• _DATA SHOWN_:
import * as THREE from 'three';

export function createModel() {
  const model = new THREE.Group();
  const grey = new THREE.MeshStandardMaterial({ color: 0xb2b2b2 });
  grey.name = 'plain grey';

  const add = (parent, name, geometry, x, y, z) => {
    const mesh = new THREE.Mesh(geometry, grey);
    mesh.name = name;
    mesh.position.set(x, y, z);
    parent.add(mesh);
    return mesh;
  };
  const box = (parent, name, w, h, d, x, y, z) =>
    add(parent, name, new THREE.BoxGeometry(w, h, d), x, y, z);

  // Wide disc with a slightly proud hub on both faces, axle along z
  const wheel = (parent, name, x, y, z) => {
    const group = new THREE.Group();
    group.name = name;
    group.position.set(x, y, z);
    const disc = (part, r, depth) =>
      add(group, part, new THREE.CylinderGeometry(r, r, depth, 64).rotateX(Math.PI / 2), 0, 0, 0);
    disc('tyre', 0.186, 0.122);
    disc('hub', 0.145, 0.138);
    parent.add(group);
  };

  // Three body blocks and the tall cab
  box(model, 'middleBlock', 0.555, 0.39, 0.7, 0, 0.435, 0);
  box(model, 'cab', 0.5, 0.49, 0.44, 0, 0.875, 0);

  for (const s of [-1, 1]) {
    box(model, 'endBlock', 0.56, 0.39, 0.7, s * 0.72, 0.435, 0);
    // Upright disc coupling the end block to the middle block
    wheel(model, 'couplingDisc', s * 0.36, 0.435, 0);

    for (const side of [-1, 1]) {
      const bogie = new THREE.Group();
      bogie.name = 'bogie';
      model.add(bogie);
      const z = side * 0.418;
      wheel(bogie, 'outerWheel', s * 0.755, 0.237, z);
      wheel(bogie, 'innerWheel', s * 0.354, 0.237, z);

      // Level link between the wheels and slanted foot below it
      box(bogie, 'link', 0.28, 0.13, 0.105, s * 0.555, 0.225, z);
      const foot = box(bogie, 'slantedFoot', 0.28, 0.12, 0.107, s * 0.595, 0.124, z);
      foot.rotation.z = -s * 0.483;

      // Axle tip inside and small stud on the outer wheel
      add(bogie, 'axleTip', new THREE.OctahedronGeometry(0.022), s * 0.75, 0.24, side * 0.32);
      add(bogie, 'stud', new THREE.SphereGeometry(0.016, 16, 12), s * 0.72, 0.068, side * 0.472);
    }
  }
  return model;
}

--

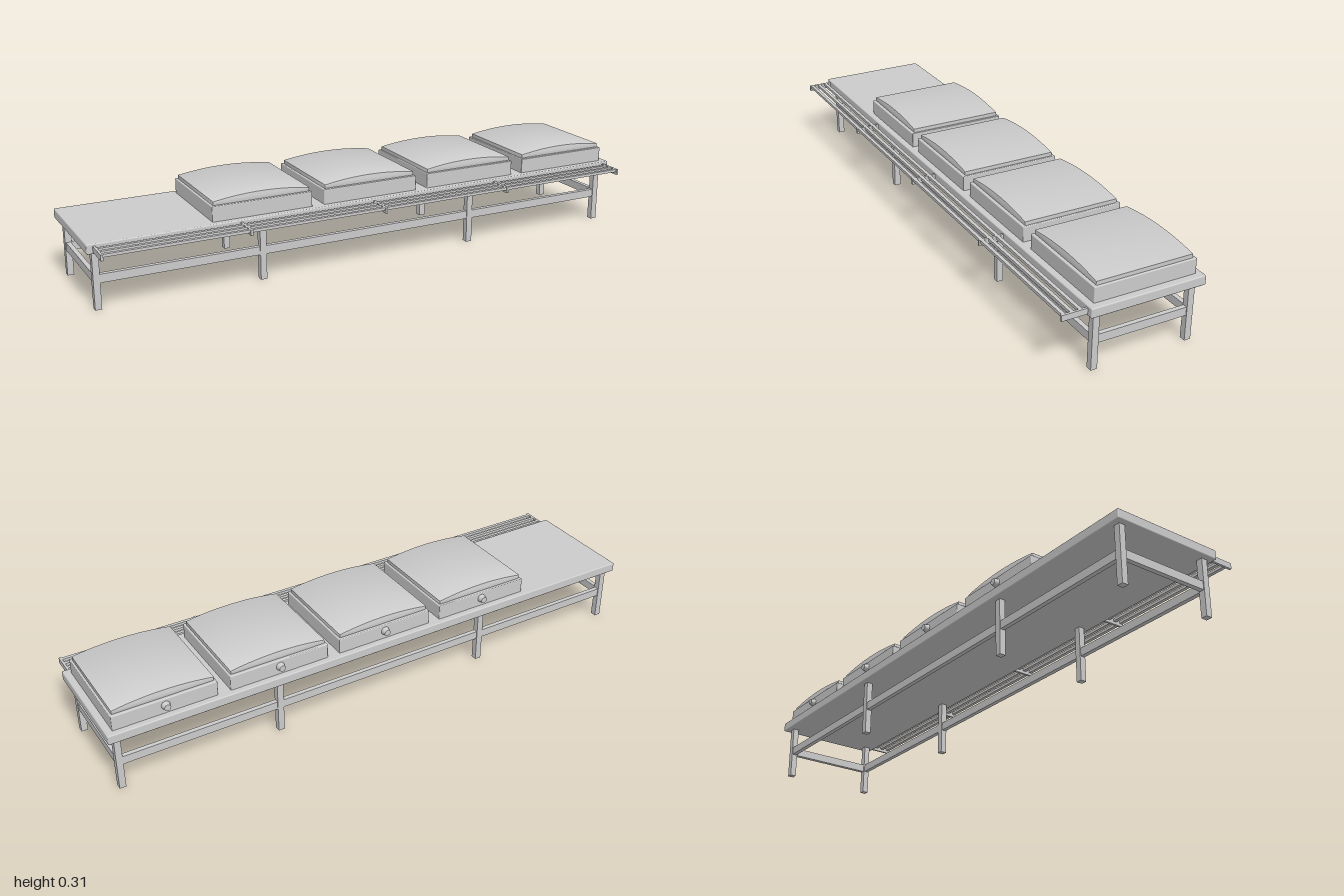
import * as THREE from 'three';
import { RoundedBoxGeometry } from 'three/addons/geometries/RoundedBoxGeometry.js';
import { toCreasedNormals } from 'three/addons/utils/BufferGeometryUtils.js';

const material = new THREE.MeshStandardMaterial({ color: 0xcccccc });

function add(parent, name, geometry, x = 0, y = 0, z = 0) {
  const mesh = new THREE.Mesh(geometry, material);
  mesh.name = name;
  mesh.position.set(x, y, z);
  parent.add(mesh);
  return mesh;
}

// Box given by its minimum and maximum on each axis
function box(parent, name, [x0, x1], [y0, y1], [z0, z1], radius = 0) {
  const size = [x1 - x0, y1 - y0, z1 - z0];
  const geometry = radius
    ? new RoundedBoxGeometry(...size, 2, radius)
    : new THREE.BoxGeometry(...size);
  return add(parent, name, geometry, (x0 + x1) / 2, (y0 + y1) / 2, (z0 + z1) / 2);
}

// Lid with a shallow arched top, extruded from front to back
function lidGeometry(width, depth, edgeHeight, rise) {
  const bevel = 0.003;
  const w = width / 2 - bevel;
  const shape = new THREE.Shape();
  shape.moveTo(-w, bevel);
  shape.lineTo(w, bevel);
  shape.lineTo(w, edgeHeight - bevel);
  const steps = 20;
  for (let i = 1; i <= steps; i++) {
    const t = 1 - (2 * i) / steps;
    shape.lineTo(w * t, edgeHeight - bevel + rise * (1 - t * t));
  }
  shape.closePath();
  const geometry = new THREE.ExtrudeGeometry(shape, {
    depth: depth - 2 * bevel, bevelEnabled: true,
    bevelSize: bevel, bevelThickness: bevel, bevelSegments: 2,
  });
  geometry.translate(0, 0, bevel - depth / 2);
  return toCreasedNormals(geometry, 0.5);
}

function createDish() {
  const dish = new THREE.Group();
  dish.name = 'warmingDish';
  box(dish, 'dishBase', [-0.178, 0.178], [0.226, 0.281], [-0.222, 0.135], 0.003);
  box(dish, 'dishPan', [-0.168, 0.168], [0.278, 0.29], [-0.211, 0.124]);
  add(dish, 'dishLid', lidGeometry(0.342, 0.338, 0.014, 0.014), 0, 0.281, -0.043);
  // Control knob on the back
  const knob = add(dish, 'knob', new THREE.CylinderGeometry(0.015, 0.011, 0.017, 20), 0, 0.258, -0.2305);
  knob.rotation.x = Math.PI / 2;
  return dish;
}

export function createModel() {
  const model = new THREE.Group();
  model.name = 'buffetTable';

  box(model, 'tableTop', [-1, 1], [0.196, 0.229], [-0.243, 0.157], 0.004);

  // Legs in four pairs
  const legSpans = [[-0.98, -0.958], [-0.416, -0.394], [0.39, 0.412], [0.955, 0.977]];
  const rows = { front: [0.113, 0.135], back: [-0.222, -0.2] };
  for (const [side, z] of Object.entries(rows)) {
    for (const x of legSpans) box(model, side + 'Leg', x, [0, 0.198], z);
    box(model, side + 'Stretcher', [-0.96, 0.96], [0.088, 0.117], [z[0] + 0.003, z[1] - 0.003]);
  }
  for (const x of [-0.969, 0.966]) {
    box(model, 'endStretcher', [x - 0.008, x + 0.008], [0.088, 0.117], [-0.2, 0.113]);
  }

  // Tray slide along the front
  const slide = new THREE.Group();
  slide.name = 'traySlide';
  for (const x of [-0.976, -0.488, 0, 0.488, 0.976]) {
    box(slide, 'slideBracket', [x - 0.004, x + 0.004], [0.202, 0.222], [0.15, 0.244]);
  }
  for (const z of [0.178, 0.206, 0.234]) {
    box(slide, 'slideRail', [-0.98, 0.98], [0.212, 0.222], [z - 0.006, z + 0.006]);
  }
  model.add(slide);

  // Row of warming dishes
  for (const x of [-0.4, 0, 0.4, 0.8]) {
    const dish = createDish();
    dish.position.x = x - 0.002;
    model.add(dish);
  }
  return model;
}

• _TASK DIRECTIONS_: Above are the records; print exactly the lines from the line with "const box = (parent, name, w, h, d, x, y, z)" to the line with "const z = side * 0.418;", including both, and nothing else.

• _FINAL ANSWER_:
  const box = (parent, name, w, h, d, x, y, z) =>
    add(parent, name, new THREE.BoxGeometry(w, h, d), x, y, z);

  // Wide disc with a slightly proud hub on both faces, axle along z
  const wheel = (parent, name, x, y, z) => {
    const group = new THREE.Group();
    group.name = name;
    group.position.set(x, y, z);
    const disc = (part, r, depth) =>
      add(group, part, new THREE.CylinderGeometry(r, r, depth, 64).rotateX(Math.PI / 2), 0, 0, 0);
    disc('tyre', 0.186, 0.122);
    disc('hub', 0.145, 0.138);
    parent.add(group);
  };

  // Three body blocks and the tall cab
  box(model, 'middleBlock', 0.555, 0.39, 0.7, 0, 0.435, 0);
  box(model, 'cab', 0.5, 0.49, 0.44, 0, 0.875, 0);

  for (const s of [-1, 1]) {
    box(model, 'endBlock', 0.56, 0.39, 0.7, s * 0.72, 0.435, 0);
    // Upright disc coupling the end block to the middle block
    wheel(model, 'couplingDisc', s * 0.36, 0.435, 0);

    for (const side of [-1, 1]) {
      const bogie = new THREE.Group();
      bogie.name = 'bogie';
      model.add(bogie);
      const z = side * 0.418;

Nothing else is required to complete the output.